This is Brian. Brian was the second (possibly third) ever crane operator in Brisbane City back in the day. Towards the end of his working-career he was employed at Brisbane Hospital as the “gopher” - and thoroughly enjoyed it. Now retired, he tells me he spends time speaking to people, new and old, in between fishing, working on cars - both his own and friends' - buying cars (when he really shouldn’t) and spending time with his wife and grandkids.
I met Brian parked outside Supercheap Auto. I was taking photographs of his glossy red ’64 Spitfire when he came outside. We met with a handshake and a smile. Questions and answers back and forth about engines, paintwork, gearboxes and clutches quickly ensued. When I told him I enjoyed shooting cars and their stories, he said to me, “come have a look at these photos”. He gestures out of the sun into the shade to see his phone-screen. He shows me a photograph of another Spitfire, in white, and an early Ford Model T. He asks what I’m doing right now and I end up following him out of the car park and down a few streets to his home.

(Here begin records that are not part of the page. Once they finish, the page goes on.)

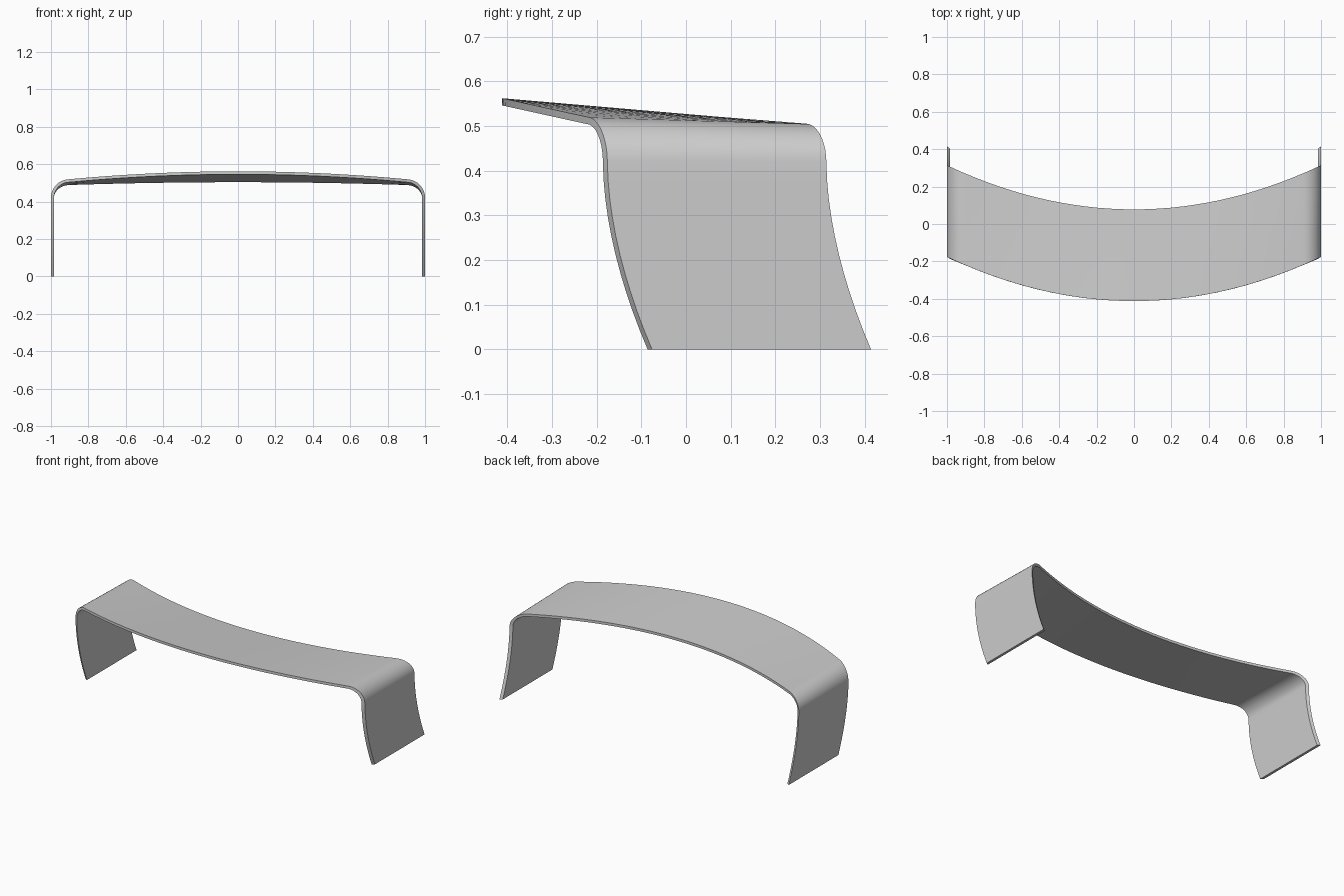
import bpy, bmesh, math
from mathutils import Vector

if "Cube" in bpy.data.objects:
    bpy.data.objects.remove(bpy.data.objects["Cube"], do_unlink=True)

THICK = 0.016
CORNER = 0.1      # radius of the shoulder bends
BEND_Z = 0.42     # height where the legs begin
COLUMNS = 4       # divisions from front edge to back edge


def plan_y(x):
    """Sweep of the front edge seen from above."""
    return -0.412 + 0.236 * x * x


def right_half():
    """Outer edge stations from the middle to one foot: front and back points."""
    span = 1 - CORNER
    stations = []
    for i in range(15):                      # gently crowned top
        x = span * i / 14
        q = (x / span) ** 2
        stations.append((x, plan_y(x), 0.562 - 0.042 * q, 0.52 - 0.015 * q))
    for i in range(1, 11):                   # rounded shoulder
        a = math.pi / 2 * i / 10
        x = span + CORNER * math.sin(a)
        c = math.cos(a)
        stations.append((x, plan_y(x), BEND_Z + CORNER * c, BEND_Z + 0.085 * c))
    for i in range(1, 11):                   # leg sweeping towards the back
        t = i / 10
        z = BEND_Z * (1 - t)
        stations.append((1, plan_y(1) + 0.1 * t ** 1.8, z, z))
    return [(Vector((x, y, zf)), Vector((x, y + 0.49, zb)))
            for x, y, zf, zb in stations]


def inner_point(row, i):
    """Offset a point of an edge row inwards by the sheet thickness."""
    d = row[min(i + 1, len(row) - 1)] - row[max(i - 1, 0)]
    n = Vector((d.z, 0, -d.x)).normalized()
    if i in (0, len(row) - 1):               # feet stay flat on the floor
        n = Vector((-math.copysign(1, row[i].x), 0, 0))
    return row[i] + n * THICK + Vector((0, -0.01 * abs(n.x), 0))


half = right_half()
mirrored = [tuple(Vector((-p.x, p.y, p.z)) for p in s) for s in half[:0:-1]]
stations = mirrored + half
front = [s[0] for s in stations]
back = [s[1] for s in stations]

# Curved band: one closed cross-section per station, joined along the sweep
bm = bmesh.new()
rings = []
for i in range(len(stations)):
    inner_f, inner_b = inner_point(front, i), inner_point(back, i)
    steps = [c / COLUMNS for c in range(COLUMNS + 1)]
    ring = [front[i].lerp(back[i], t) for t in steps]
    ring += [inner_b.lerp(inner_f, t) for t in steps]
    rings.append([bm.verts.new(p) for p in ring])
for a, b in zip(rings, rings[1:]):
    for j in range(len(a)):
        k = (j + 1) % len(a)
        bm.faces.new((a[j], a[k], b[k], b[j]))
bm.faces.new(rings[0])
bm.faces.new(rings[-1])
bmesh.ops.recalc_face_normals(bm, faces=bm.faces)

mesh = bpy.data.meshes.new("curved_band")
bm.to_mesh(mesh)
bm.free()
band = bpy.data.objects.new("curved_band", mesh)
bpy.context.collection.objects.link(band)

# Plain grey material
grey = bpy.data.materials.new("light_grey")
grey.use_nodes = True
colour = (0.6, 0.6, 0.6, 1)
grey.diffuse_color = colour
for node in grey.node_tree.nodes:
    if node.type == "BSDF_PRINCIPLED":
        node.inputs["Base Color"].default_value = colour
mesh.materials.append(grey)

bpy.ops.object.select_all(action="DESELECT")
band.select_set(True)
bpy.context.view_layer.objects.active = band
bpy.ops.object.shade_smooth_by_angle(angle=math.radians(30))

The white Spitfire is a ’63 model and has undergone a full home-done-paintjob - and a very good one if I’m honest. Some of the floor is missing (I could see the gearbox) but it was a work in progress and soon to be complete. It sounded and smelled just right.
That Ford Model T. That’s a 1927 Model T. But not only a 1927, it also has a 1928 rear end complete with Rumbleseats - from factory. The story with acquiring this was quite something else. Brian had restored a 1956 Morris Minor Ute, from pile of rust and parts to a pristine example. However, he didn’t like it… didn’t enjoy driving it. He had it up for sale when a man down in Victoria contacted him asking if he’d be interested in swapping for a Ford Model T. He jumped at the chance and had the Morris sent down on a trailer with the Ford coming back to Brisbane in return.
In the corner lies a sweet little early 80s Kawasaki GT550 - bought and restored a little, now ready for sale. Starts on the button and with not a spit of colour coming out of that exhaust. All over his garage are items of interest - with or without wheels. From oil cans, to model planes, photographs from past projects and period horse & cart lanterns he’s managed to collect over the years.
Brian paused for a second as he looked for a key, only realising he didn’t need one and ushers me through the house and around the back. Under a side-awning lies a rare little beast. A 1954 Morris Z Ute. Otherwise known as the Morris 8 in the United Kingdom. The only difference being that this Coupe Utility variant was produced and built in Australia using imported chassis and locally built engines. I would be interested to see if any of these made their way to the European market conversely.
We wrapped up the afternoon talking about how great it is people can meet and share stories based simply on the love of cars. It doesn’t end at cars. And it doesn’t end at things with wheels. It’s just shared interests for like-minded people with hobbies, being unable to sit still and lot of learning. And beer.